I did promise I wouldn’t use the blog to brag on our granddaughter and I won’t in general. Yesterday was her first birthday and while we will see her next week, it isn’t so much the fact of the birthday happening as it is how very quickly an entire year has passed. For her mom and dad of course, it’s been an adjustment as it always is. Since they don’t live in a very large place, and won’t likely be moving, creative space solutions have been put into play. It will be interesting to see how that works out because walking is imminent.
It’s obviously been an exceptionally busy year for us between Hubby getting more involved with his photography and my work on Mystery of the Last Olympian. All of those commitments unfortunately caused us not to take our October trip to the D.C. area, but we just couldn’t fit everything in. And so, the whole year sped past and here we are with essentially the month of March spoken for and a fair amount of April. A while ago when a dear friend was coming up on her retirement, she expressed concern about how to fill her time. After I stopped laughing, I assured her that wouldn’t be a problem. Within a few months, she was instead asking, “How did I ever find time for work?” For those of us who are products of living longer and healthier, “retirement” is far more a change in what we do rather than big chunks of leisure to fill. Between volunteering and being able to take on work that’s personally satisfying (not necessarily financially rewarding), the days do zip along. That’s one of the reasons I love the C&W song, “Don’t Blink.” If you aren’t familiar with it, look the lyrics up, or listen to it, and the odds are you’ll find yourself nodding along.

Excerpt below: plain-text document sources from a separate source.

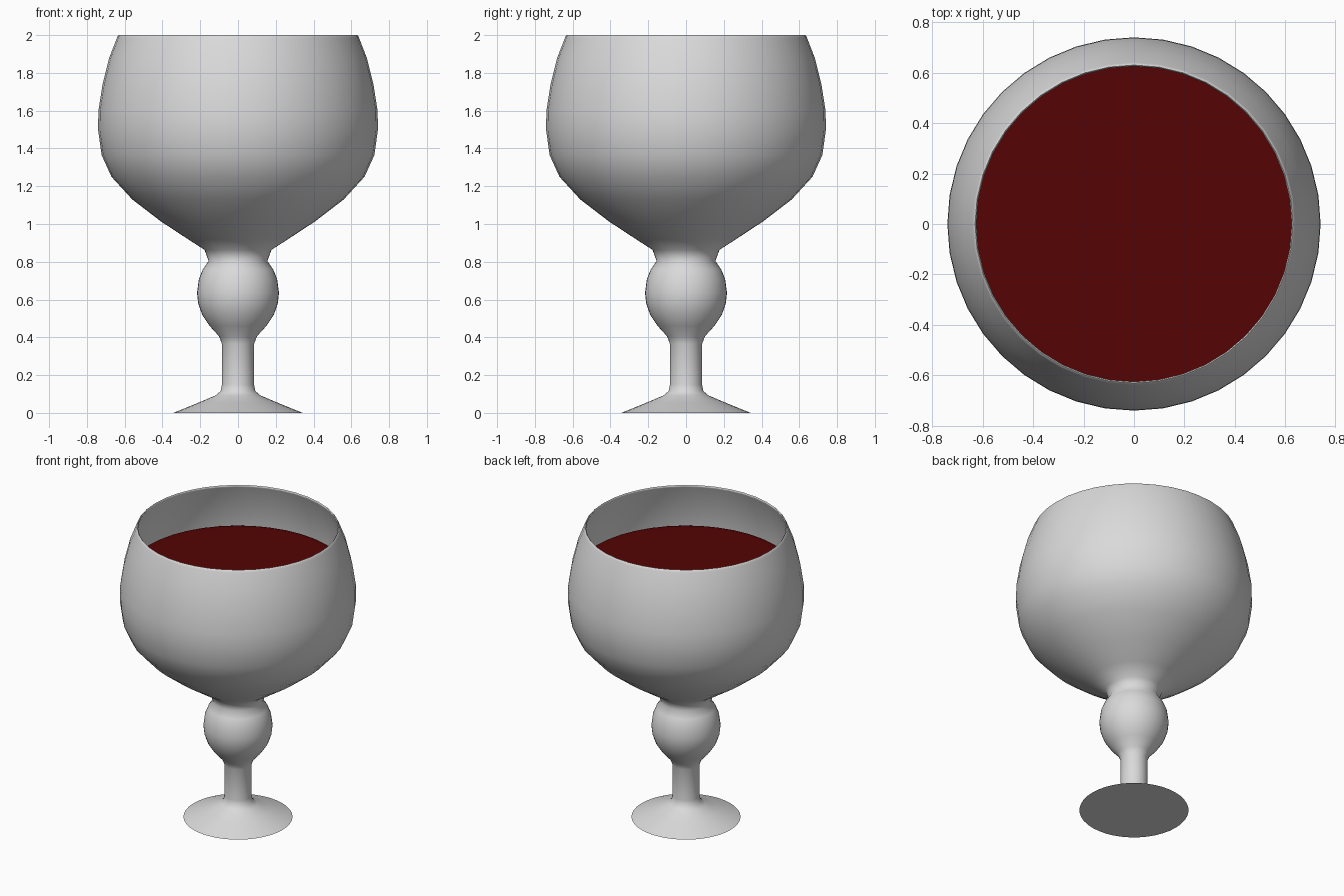
import bpy, bmesh, math

if "Cube" in bpy.data.objects:
    bpy.data.objects.remove(bpy.data.objects["Cube"])

SEGMENTS = 40


def material(name, rgb):
    m = bpy.data.materials.new(name)
    m.diffuse_color = (*rgb, 1.0)
    m.use_nodes = True
    m.node_tree.nodes["Principled BSDF"].inputs["Base Color"].default_value = m.diffuse_color
    return m


def lathe(name, profile, mat, angle):
    """Spin an (r, z) profile about z; r = 0 points become poles."""
    bm = bmesh.new()
    rings = []
    for r, z in profile:
        n = 1 if r == 0 else SEGMENTS
        rings.append([bm.verts.new((r * math.cos(2 * math.pi * i / SEGMENTS),
                                    r * math.sin(2 * math.pi * i / SEGMENTS), z))
                      for i in range(n)])
    for a, b in zip(rings, rings[1:]):
        for i in range(SEGMENTS):
            j = (i + 1) % SEGMENTS
            quad = [a[i % len(a)], a[j % len(a)], b[j % len(b)], b[i % len(b)]]
            bm.faces.new(list(dict.fromkeys(quad)))
    bmesh.ops.recalc_face_normals(bm, faces=bm.faces)
    mesh = bpy.data.meshes.new(name)
    bm.to_mesh(mesh)
    bm.free()
    mesh.materials.append(mat)
    ob = bpy.data.objects.new(name, mesh)
    bpy.context.collection.objects.link(ob)
    bpy.ops.object.select_all(action='DESELECT')
    ob.select_set(True)
    bpy.context.view_layer.objects.active = ob
    bpy.ops.object.shade_smooth_by_angle(angle=math.radians(angle))
    return ob


grey = material("pale grey glass", (0.7, 0.7, 0.7))
red = material("dark red wine", (0.09, 0.001, 0.001))

# Foot, stem and bulb
base = [(0, 0), (0.342, 0), (0.2, 0.058), (0.12, 0.092),
        (0.092, 0.115), (0.085, 0.15), (0.085, 0.365), (0.1, 0.405), (0.15, 0.46),
        (0.19, 0.52), (0.211, 0.58), (0.217, 0.635), (0.207, 0.71),
        (0.186, 0.76), (0.156, 0.805)]
# Bowl outside
bowl = [(0.177, 0.863), (0.27, 0.923), (0.41, 1.015), (0.56, 1.13), (0.67, 1.25),
        (0.722, 1.365), (0.741, 1.5), (0.739, 1.6), (0.717, 1.74), (0.682, 1.88),
        (0.641, 1.985), (0.637, 1.995)]
# Bowl inside, a thin wall in from the outside, meeting it in a rounded rim
inside = [(r - 0.011, z + (0.012 if z < 1.3 else 0)) for r, z in bowl]
lathe("goblet", base + bowl + [(0.631, 2.0)] + inside[::-1] + [(0, 0.875)], grey, 75)

# Wine filling the bowl up to its level, with a rounded edge
level = 1.70
fill = [(r - 0.002, z + 0.002) for r, z in inside if z < 1.62]
lathe("wine", [(0, 0.879)] + fill + [(0.708, 1.665), (0.698, 1.682),
      (0.682, 1.695), (0.66, level), (0.62, level), (0, level)], red, 75)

I had an interesting discussion recently and it’s related to previous posts I’ve written about the power of external validation. A number of years ago there was a TV comedy series, “Caroline in the City”. The title character (I don’t recall the actress’s name) was from Wisconsin and thus was often puzzled about the ways of New York. In one particular episode, she discovered a woman had expressed dislike for her and she was dismayed. “What do mean she doesn’t like me? I’m from Wisconsin. We have to be liked!” (Or words to that effect.) Not surprisingly, the episode was about her efforts to win the woman over, which in a comedy meant things went amusingly downhill.

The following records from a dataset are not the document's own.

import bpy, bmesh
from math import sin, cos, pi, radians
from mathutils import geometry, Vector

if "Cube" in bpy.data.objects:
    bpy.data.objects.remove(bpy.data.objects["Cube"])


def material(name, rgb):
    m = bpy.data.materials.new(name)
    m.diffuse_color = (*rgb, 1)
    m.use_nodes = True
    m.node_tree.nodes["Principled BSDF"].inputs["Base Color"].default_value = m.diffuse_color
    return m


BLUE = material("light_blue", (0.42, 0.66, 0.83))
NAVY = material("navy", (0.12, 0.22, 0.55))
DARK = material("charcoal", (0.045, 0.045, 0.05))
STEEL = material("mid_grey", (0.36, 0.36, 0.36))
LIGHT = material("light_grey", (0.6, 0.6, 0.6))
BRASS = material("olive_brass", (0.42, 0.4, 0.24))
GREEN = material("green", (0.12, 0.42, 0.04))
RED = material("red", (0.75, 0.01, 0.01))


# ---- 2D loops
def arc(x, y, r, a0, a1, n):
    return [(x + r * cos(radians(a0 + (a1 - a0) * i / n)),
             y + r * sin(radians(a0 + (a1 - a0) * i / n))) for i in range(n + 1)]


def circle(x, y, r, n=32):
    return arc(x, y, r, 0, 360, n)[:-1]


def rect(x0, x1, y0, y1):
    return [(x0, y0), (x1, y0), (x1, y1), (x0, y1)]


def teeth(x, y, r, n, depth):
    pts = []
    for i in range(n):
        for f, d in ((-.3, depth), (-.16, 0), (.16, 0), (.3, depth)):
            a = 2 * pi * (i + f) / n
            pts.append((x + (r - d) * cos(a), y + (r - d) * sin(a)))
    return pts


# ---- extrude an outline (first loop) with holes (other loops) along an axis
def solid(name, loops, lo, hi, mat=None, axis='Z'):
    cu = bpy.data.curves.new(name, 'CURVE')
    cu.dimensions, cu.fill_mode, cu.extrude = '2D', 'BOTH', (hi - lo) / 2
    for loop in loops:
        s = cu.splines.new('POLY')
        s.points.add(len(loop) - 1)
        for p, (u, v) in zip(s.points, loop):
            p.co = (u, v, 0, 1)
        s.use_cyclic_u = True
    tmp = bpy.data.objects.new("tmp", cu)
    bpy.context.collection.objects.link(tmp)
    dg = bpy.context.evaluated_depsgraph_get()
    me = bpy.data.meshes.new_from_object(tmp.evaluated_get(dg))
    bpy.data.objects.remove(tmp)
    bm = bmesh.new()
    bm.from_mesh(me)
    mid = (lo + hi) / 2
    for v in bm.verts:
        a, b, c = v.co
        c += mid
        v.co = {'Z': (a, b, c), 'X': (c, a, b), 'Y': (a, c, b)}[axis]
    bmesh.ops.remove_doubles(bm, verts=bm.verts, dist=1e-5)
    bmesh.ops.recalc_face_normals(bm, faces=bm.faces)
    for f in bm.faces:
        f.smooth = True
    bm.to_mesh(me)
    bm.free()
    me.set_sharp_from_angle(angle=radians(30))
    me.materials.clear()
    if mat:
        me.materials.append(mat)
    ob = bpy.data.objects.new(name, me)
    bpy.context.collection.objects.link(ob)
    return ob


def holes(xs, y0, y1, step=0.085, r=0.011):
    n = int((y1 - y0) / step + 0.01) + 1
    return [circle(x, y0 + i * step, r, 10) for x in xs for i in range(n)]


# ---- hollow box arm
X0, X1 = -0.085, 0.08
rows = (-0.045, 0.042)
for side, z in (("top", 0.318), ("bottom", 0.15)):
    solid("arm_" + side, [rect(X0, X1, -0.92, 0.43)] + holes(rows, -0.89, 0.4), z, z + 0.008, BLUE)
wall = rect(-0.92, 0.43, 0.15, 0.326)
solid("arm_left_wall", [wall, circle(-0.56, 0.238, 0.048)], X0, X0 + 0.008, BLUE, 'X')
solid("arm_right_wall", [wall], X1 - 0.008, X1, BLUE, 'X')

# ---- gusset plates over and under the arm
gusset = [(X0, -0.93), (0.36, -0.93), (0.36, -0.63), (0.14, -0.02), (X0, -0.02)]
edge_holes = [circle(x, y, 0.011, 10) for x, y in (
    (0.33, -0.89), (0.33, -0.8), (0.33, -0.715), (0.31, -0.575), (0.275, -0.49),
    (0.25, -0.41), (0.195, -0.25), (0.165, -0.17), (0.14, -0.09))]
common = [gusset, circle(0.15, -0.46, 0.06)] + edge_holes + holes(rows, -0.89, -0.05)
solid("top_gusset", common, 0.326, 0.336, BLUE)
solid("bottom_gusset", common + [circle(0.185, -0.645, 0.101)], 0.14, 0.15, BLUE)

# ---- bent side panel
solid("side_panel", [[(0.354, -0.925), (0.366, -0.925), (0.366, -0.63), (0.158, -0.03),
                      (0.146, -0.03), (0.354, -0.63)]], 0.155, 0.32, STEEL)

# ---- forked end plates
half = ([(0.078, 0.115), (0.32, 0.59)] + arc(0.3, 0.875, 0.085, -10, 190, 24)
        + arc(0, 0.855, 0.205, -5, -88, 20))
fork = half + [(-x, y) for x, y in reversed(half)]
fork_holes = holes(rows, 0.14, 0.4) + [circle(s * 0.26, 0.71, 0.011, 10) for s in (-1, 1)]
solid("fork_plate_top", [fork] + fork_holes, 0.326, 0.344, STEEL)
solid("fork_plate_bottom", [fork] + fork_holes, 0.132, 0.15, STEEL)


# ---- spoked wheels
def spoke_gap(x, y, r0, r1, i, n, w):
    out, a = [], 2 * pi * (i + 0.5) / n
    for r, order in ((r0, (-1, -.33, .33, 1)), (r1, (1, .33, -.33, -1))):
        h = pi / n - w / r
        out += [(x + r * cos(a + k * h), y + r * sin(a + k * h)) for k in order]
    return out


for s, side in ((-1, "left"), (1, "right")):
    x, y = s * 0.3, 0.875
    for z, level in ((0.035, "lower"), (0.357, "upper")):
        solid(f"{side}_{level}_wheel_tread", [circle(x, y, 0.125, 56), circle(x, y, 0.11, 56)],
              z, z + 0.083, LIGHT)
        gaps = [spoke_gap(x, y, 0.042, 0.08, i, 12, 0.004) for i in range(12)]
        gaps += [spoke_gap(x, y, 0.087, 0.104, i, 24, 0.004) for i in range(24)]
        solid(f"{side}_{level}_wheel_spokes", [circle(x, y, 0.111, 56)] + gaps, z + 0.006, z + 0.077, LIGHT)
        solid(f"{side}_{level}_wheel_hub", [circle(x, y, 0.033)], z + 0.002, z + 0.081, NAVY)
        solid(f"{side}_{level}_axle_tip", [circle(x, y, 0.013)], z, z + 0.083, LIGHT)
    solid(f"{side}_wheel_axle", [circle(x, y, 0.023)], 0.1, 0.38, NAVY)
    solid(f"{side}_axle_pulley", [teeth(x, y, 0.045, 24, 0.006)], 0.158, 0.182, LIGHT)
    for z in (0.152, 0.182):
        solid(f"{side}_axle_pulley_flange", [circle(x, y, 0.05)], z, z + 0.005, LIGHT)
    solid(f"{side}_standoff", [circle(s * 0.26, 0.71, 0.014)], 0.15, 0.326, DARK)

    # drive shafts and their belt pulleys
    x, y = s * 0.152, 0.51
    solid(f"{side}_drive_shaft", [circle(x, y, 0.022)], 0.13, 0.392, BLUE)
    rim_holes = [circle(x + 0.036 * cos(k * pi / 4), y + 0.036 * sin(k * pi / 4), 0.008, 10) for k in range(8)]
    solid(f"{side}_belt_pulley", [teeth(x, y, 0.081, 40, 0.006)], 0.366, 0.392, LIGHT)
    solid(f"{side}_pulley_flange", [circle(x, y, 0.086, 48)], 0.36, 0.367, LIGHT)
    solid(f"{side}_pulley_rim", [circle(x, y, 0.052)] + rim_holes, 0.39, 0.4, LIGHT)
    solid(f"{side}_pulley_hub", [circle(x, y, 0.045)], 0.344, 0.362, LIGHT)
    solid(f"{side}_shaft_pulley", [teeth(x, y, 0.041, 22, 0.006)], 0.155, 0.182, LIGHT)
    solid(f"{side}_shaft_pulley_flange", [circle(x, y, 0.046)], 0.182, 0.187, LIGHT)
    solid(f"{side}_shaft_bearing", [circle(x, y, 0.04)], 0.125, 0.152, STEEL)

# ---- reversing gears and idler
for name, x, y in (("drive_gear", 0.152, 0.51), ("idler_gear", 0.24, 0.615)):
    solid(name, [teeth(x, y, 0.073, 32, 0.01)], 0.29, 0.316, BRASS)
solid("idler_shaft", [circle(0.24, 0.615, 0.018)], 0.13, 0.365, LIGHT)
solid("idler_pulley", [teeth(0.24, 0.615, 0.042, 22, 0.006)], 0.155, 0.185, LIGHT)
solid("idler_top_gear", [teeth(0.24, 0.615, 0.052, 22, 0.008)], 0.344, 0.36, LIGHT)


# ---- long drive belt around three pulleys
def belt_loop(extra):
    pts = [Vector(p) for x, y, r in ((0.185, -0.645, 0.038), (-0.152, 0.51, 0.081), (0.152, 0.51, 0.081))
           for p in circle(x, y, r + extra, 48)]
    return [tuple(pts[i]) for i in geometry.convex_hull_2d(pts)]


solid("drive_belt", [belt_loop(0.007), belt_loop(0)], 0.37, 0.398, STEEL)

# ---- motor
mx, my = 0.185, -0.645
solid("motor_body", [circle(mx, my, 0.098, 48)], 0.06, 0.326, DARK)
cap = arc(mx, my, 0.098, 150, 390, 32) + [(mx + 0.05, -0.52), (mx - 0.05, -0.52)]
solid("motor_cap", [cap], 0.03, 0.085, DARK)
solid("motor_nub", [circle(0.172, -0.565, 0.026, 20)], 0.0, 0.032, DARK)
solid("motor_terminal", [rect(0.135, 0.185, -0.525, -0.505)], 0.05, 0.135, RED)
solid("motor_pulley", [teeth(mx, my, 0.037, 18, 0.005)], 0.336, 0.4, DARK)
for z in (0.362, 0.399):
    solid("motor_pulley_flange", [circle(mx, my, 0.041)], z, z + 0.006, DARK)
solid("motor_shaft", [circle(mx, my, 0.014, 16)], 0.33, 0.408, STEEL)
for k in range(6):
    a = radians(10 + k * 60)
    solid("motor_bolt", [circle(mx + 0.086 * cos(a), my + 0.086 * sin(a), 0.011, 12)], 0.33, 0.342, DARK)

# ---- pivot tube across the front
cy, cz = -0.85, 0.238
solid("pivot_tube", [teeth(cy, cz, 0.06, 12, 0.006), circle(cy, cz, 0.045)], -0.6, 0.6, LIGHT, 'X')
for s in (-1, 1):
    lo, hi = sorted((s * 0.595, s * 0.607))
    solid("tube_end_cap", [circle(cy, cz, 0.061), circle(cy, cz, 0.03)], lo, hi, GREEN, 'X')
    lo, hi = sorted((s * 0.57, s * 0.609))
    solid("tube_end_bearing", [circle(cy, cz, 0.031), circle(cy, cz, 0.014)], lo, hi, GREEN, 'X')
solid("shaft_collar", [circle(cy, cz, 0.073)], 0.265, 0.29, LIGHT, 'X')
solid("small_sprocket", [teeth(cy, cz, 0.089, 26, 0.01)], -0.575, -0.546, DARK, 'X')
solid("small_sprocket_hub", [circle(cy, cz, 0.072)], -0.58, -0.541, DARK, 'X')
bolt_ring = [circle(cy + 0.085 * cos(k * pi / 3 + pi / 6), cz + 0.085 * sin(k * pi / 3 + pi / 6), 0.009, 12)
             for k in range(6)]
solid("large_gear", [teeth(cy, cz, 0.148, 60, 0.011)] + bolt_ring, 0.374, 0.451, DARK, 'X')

In a slightly more serious vein, it usually is a shock to the emotional system to discover that someone doesn’t like you, and it’s worse when you realize someone may actually loathe you. If you’ve crossed an individual and staked out opposite sides on an issue that’s one thing. But if you can’t pinpoint an incident of disagreement, you may be forced to come to grips with the reality that there are people who simply don’t like you. Why? Who knows? Perhaps you unwittingly offended them. Perhaps you got crossways with a friend of theirs and it’s the old schoolyard issue of, “You can’t be my friend and like her/him, too.” Perhaps you remind the individual of someone they despise and they can’t get past that. It doesn’t really matter because ultimately, there is little you can do if someone chooses to dislike you. Now, there have been a few occasions when someone confessed to having not liked me initially and then changed after actually getting to know me, and that was always an interesting conversation.

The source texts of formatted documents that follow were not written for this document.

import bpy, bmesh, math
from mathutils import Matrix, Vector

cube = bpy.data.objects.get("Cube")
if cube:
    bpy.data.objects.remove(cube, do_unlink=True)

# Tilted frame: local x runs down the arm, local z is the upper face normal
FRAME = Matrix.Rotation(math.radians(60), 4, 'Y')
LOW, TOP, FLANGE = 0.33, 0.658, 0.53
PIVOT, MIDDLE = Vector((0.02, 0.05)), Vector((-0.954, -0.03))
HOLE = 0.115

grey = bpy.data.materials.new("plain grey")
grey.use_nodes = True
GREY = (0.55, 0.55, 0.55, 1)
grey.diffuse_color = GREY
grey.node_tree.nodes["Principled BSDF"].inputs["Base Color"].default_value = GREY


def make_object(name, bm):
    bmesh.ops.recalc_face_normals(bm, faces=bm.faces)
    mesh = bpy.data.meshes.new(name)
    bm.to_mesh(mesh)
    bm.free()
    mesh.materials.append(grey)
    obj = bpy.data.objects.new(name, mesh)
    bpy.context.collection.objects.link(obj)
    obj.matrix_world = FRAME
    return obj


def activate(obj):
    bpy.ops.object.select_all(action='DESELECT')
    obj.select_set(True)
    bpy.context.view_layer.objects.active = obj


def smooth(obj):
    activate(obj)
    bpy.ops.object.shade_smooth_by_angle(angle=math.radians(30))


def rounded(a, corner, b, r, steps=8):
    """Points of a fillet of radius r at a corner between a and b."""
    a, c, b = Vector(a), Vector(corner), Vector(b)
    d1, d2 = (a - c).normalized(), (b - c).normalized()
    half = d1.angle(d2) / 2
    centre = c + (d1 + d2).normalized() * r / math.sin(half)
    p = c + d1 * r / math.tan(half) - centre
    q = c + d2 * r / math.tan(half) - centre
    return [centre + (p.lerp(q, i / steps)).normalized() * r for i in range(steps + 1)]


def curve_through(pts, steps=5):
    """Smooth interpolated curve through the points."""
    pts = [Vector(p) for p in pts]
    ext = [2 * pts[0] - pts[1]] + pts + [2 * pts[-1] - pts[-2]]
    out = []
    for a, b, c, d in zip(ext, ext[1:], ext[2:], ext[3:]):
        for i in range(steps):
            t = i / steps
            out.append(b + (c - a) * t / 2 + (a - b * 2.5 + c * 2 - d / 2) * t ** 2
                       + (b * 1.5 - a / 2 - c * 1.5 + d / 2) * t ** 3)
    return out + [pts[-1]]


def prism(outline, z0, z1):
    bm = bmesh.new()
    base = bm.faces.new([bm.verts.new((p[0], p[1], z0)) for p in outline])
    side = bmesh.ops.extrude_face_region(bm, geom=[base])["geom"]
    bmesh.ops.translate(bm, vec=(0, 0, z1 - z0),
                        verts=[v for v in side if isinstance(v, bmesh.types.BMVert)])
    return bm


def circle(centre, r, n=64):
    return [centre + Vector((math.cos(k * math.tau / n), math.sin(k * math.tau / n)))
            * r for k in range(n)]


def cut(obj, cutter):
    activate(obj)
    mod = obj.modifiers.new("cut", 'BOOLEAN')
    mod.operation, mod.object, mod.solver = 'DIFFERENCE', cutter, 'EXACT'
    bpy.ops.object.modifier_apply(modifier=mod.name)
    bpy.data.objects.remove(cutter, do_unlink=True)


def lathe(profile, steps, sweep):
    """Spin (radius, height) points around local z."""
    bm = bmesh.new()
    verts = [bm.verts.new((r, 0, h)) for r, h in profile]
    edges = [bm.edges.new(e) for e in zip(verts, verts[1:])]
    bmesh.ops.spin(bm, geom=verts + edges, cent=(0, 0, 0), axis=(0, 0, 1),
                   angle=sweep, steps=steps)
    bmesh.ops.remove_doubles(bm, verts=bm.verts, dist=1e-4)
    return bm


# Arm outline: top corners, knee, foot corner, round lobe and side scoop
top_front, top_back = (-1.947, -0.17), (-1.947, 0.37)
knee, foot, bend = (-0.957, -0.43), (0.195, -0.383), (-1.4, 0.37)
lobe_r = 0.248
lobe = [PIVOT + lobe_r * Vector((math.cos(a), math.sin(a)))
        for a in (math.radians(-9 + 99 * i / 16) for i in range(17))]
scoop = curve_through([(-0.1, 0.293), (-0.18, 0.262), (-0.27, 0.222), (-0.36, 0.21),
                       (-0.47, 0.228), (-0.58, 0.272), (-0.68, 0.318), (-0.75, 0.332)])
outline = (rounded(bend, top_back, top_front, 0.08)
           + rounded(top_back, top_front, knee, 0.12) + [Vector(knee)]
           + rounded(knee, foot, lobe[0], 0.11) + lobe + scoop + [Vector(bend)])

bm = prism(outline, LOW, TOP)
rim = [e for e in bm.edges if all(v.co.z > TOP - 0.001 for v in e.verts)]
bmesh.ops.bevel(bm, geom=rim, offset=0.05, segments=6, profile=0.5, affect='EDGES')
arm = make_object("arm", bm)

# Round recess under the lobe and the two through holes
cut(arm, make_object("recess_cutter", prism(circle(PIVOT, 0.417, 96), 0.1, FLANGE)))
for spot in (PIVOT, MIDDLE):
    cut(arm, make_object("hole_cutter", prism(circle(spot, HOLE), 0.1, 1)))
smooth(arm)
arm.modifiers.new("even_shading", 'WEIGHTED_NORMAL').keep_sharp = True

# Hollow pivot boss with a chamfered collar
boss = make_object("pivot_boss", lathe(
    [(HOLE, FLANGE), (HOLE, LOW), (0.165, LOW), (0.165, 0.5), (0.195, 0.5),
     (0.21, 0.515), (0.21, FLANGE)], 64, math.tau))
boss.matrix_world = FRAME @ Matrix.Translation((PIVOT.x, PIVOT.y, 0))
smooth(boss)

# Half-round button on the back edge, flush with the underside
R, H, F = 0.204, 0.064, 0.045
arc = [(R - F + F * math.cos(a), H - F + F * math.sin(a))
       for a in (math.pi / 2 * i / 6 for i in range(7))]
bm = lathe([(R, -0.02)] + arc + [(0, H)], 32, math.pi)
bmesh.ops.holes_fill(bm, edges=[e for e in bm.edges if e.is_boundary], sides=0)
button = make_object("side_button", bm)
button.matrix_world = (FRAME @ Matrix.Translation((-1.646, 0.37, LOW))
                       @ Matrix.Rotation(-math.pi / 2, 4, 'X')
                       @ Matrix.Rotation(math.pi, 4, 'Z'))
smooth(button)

Simplistically speaking, part of the need for external validation and wanting to be liked is a primordial defense against the fear of being banished, and for those who embrace Maslow, “Belonging” is listed right above “Safety” in a similar linkage. We are social creatures and for most of us, rejection is tough to take. The phrase, “Well, I don’t care what they think,” may be what one says while covering up the sting, or it may be accurate because there really are people whose opinions will be of no value to you.